Yes, it is possible to convert your sole proprietorship into a different business structure in the future. For example, you may choose to form a Limited Liability Company (LLC) or incorporate your business as a corporation. However, you will need to follow the process and requirements for that new structure in New York.

Are there any specific permits or licenses required for home-based sole proprietorships in New York?

If you are running your sole proprietorship from your home, you may need to comply with certain local regulations and obtain specific permits or licenses. Some municipalities have zoning restrictions or home occupation regulations that apply to businesses operated from residential properties.

Can I hire independent contractors or freelancers as a sole proprietor?

Yes, as a sole proprietor, you can hire independent contractors or freelancers to assist you in your business operations.
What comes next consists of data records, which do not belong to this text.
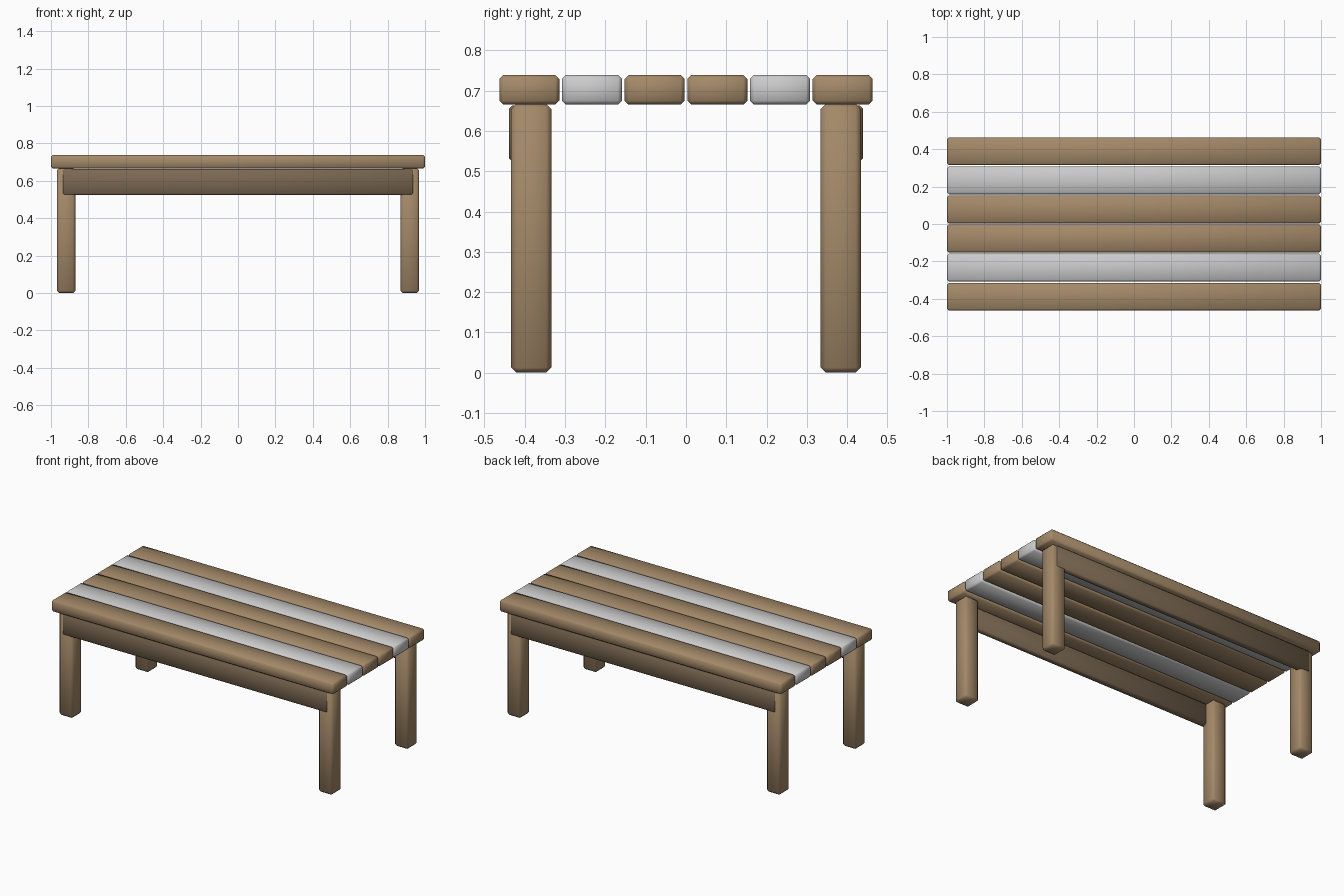
import bpy
import bmesh

if "Cube" in bpy.data.objects:
    bpy.data.objects.remove(bpy.data.objects["Cube"])


def paint(name, rgb):
    mat = bpy.data.materials.new(name)
    mat.diffuse_color = (*rgb, 1)
    mat.use_nodes = True
    mat.node_tree.nodes["Principled BSDF"].inputs["Base Color"].default_value = mat.diffuse_color
    return mat


wood = paint("wood", (0.37, 0.25, 0.14))
dark_wood = paint("dark_wood", (0.20, 0.14, 0.085))


def beam(name, low, high, mat=None, chamfer=0.012):
    """Chamfered, softly shaded box between two corners."""
    mesh = bpy.data.meshes.new(name)
    bm = bmesh.new()
    bmesh.ops.create_cube(bm, size=1)
    for v in bm.verts:
        v.co = [(a + b) / 2 + c * (b - a) for a, b, c in zip(low, high, v.co)]
    bmesh.ops.bevel(bm, geom=bm.edges[:], offset=chamfer, segments=1, affect='EDGES')
    for f in bm.faces:
        f.smooth = True
    bm.to_mesh(mesh)
    bm.free()
    if mat:
        mesh.materials.append(mat)
    obj = bpy.data.objects.new(name, mesh)
    bpy.context.collection.objects.link(obj)
    return obj


# Table top: six planks, the second and fifth unpainted
for i in range(6):
    y = (i - 2.5) * 0.1555
    beam(f"top_plank_{i + 1}", (-1, y - 0.0745, 0.665), (1, y + 0.0745, 0.739),
         None if i in (1, 4) else wood, 0.01)

for side, sy in (("front", -1), ("back", 1)):
    # Legs
    for end, sx in (("left", -1), ("right", 1)):
        x, y = sx * 0.919, sy * 0.384
        beam(f"{side}_{end}_leg", (x - 0.05, y - 0.05, 0), (x + 0.05, y + 0.05, 0.667),
             wood, 0.013)
    # Long apron under the top
    y = sy * 0.419
    beam(f"{side}_apron", (-0.938, y - 0.02, 0.524), (0.938, y + 0.02, 0.663),
         dark_wood, 0.008)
When working with independent contractors, it’s important to ensure that they are properly classified as independent contractors under state and federal guidelines. This distinction is crucial for tax purposes and determines the legal obligations and responsibilities associated with the employment relationship.

Can I hire employees as a sole proprietor?

Yes, as a sole proprietor, you have the option to hire employees to assist in running your business. However, it’s important to note that you are personally responsible for complying with federal and state laws. This includes obtaining an Employer Identification Number (EIN) from the Internal Revenue Service (IRS), withholding and remitting payroll taxes, and providing workers’ compensation insurance.

Can my sole proprietorship have business insurance?

Yes, a sole proprietor can have insurance. While a sole proprietorship does not provide personal liability protection, it is still possible to obtain insurance coverage to mitigate certain risks. Business insurance options for sole proprietors can include general liability insurance, professional liability insurance, property insurance, and workers’ compensation insurance.

How does a sole proprietorship pay taxes? 

In a sole proprietorship, you are considered the same legal entity as your own business, which means you only need to file taxes one time to account for personal and business taxes. When filing your personal tax return, you will need to include all business income, expenses, and liabilities on the Schedule C form.

What other taxes are sole proprietors responsible for?

Sole proprietors are also considered to be self-employed, so you need to pay self-employment taxes. These taxes represent both the employer and employee portions of common taxes used to contribute to Medicare and Social Security. Depending on your level of business income, you may need to file these taxes quarterly rather than on an annual basis. 

Find out how to start a sole proprietorship in your state

Click below to get started